Related post: How to Talk Finances with Your Partner
Figure out alternatives for your challenges
A second tactic to help you succeed at the no spend-challenge is to find alternatives for the moments you know you’ll be challenged. As mentioned above, one way to tackle the urge to eat out is to plan your meals ahead of time. You’re more likely to eat at home if you have easy meals to cook with ingredients already on hand.
If you like to shop, put together a list of other things you can do when the urge to shop strikes. You could take a walk outdoors, practice an instrument, read a book, or clean out your closet. You might even find a new hobby out of all the extra time that you don’t spend money.
A few other challenges and alternatives:
Your friend’s birthday dinner —> invite your friend over for brunch
A musician you want to see is playing in town —> go to a free show and see the musician the next time around
You want to start guitar lessons —> Borrow a guitar from a friend and start learning with free online tutorials
Yoga class at a studio —> hit the gym with a membership you already have, use a video tutorial, or go for a hike outdoors
Shopping for new clothes —> mend a few buttons and holes in the clothes you already have to make them wearable again
Wine tasting at a vineyard —> invite friends over and have some wine and cheese at home
Visiting a museum —> take a self-guided walking tour of your city and take pictures of your own
Running out of makeup —> use an alternative in your makeup kit or do without
The key here is also to avoid things that make you want to spend your money. Focus on alternatives and the goal you set for yourself. Imagine how happy you’ll be when you achieve it.
Related post: How to Stop Unnecessary Spending Once and for All
Remember that it’s for a limited amount of time
You might encounter difficulty or resistance to the no-spend month, whether from yourself or others. When that happens, remind yourself that you’re only doing it for 30 days. You can do most everyday things for 30 days, things like riding your bike to work instead of driving the car, washing dishes instead of using the dishwasher, eating the Keto diet, and cutting your non-essential spending.
The first time I did a no-spend month, I did it for the first two-three weeks without even realizing it. Once I saw what was happening, I was happy to let it continue and see if I could save for the entire month. The second time I did it was much more difficult as I found more things I wanted to spend money on. I became a grouch but stuck it out because it was for only one month.

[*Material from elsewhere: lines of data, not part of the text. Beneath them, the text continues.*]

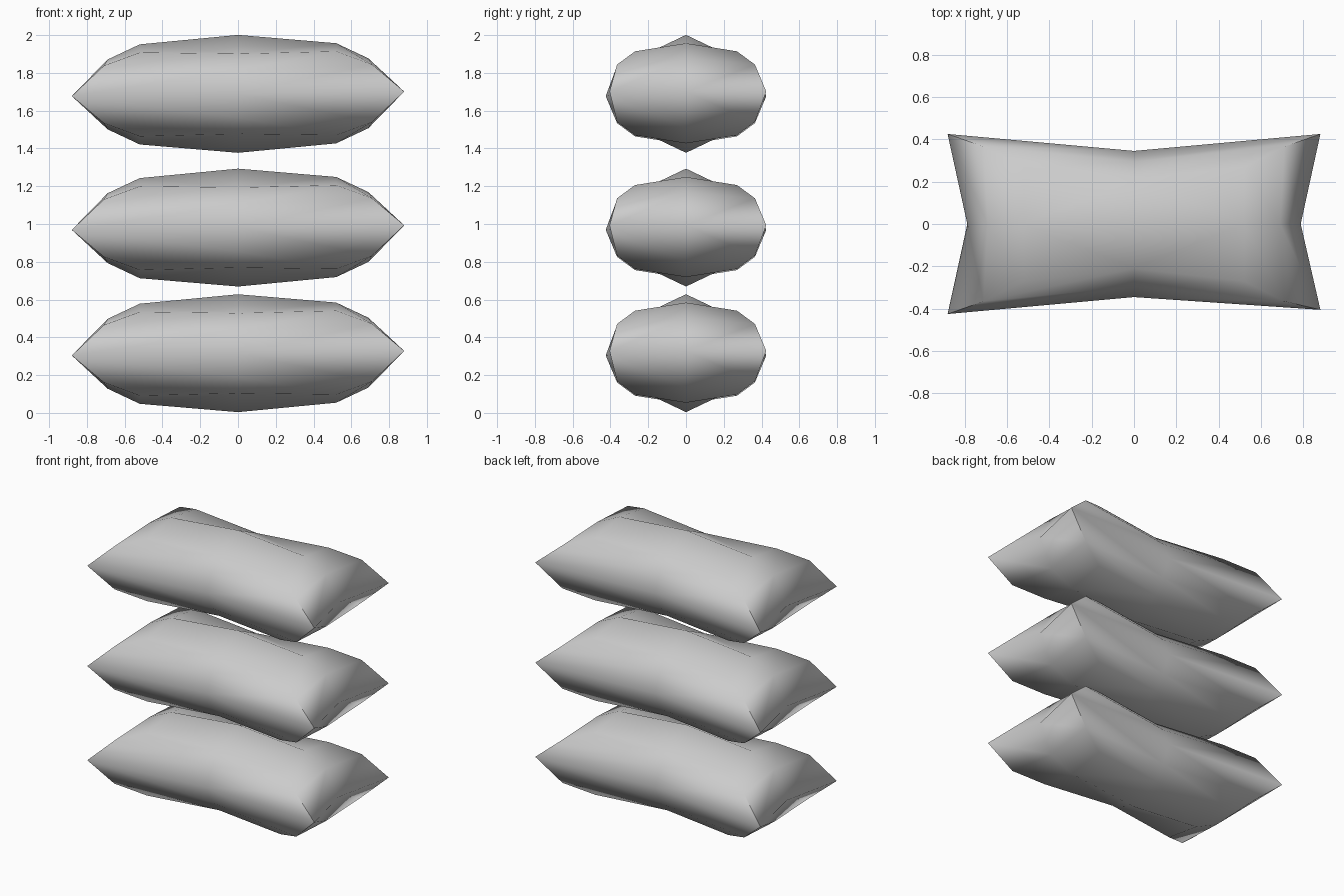
import bpy, bmesh, math

if "Cube" in bpy.data.objects:
    bpy.data.objects.remove(bpy.data.objects["Cube"])

# Each ring: corner (x, y, z), middle of long side (y, z), middle of short end (x, z)
RINGS = {
    "panel": ((0.52, 0.27, 0.222), (0.21, 0.212), (0.52, 0.265)),
    "shoulder": ((0.71, 0.365, 0.152), (0.295, 0.125), (0.69, 0.185)),
    "seam": ((0.88, 0.425, 0.0), (0.345, 0.0), (0.787, 0.0)),
}
AROUND = [(1, -1), (1, 0), (1, 1), (0, 1), (-1, 1), (-1, 0), (-1, -1), (0, -1)]
CROWN = 0.312


def ring(bm, name, side, mid):
    corner, long_side, end = RINGS[name]
    verts = []
    for sx, sy in AROUND:
        if sx and sy:
            x, y, z = corner
        elif sx:
            x, y, z = end[0], 0, end[1]
        else:
            x, y, z = 0, long_side[0], long_side[1]
        tilt = 0.012 * sx if name == "seam" else 0.003 * sx
        verts.append(bm.verts.new((sx * x, sy * y, mid + side * z + tilt)))
    return verts


def bridge(bm, a, b):
    for i in range(8):
        k = (i + 1) % 8
        bm.faces.new((a[i], a[k], b[k], b[i]))


def make_sack(name, mid):
    bm = bmesh.new()
    seam = ring(bm, "seam", 1, mid)
    for side in (1, -1):
        shoulder = ring(bm, "shoulder", side, mid)
        panel = ring(bm, "panel", side, mid)
        bridge(bm, seam, shoulder)
        bridge(bm, shoulder, panel)
        # crown: four quads meeting in the middle
        top = bm.verts.new((0, 0, mid + side * CROWN))
        for i in (0, 2, 4, 6):
            bm.faces.new((panel[i - 1], panel[i], panel[i + 1], top))
    # slightly shorter front right corner
    seam[0].co.y += 0.02
    bmesh.ops.recalc_face_normals(bm, faces=bm.faces[:])
    mesh = bpy.data.meshes.new(name)
    bm.to_mesh(mesh)
    bm.free()
    obj = bpy.data.objects.new(name, mesh)
    bpy.context.collection.objects.link(obj)
    bpy.ops.object.select_all(action="DESELECT")
    obj.select_set(True)
    bpy.context.view_layer.objects.active = obj
    bpy.ops.object.shade_smooth_by_angle(angle=math.radians(80))


# Three stacked sacks
for name, mid in (("sack_bottom", 0.316), ("sack_middle", 0.981), ("sack_top", 1.689)):
    make_sack(name, mid)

Calculate how much you’ve saved and reward yourself
Celebrate your success at the end of the month. Calculate how much you’ve saved and reward yourself! It may be that you spend the money you saved on something you really want or you just give yourself a pat on the back.
If you’re doing this in November, this is a great way to start your holiday shopping. You have some money saved and now can responsibly spend on family and friends.
Related post: 8 Tips to Manage Holiday Spending
A No-Spend November isn’t an easy task. November is a particularly hard time of year to save money because of the holidays, social events, and sales that go on. For those that are having a hard time with the idea of not spending for 30 days, try it for a week or two and see what you think. You might be motivated to continue for the whole month.
You can also move the challenge to January or any other month of the year. No matter how long or when you do it, if you stick to it, you’ll be better off than when you started. And that’s something to celebrate.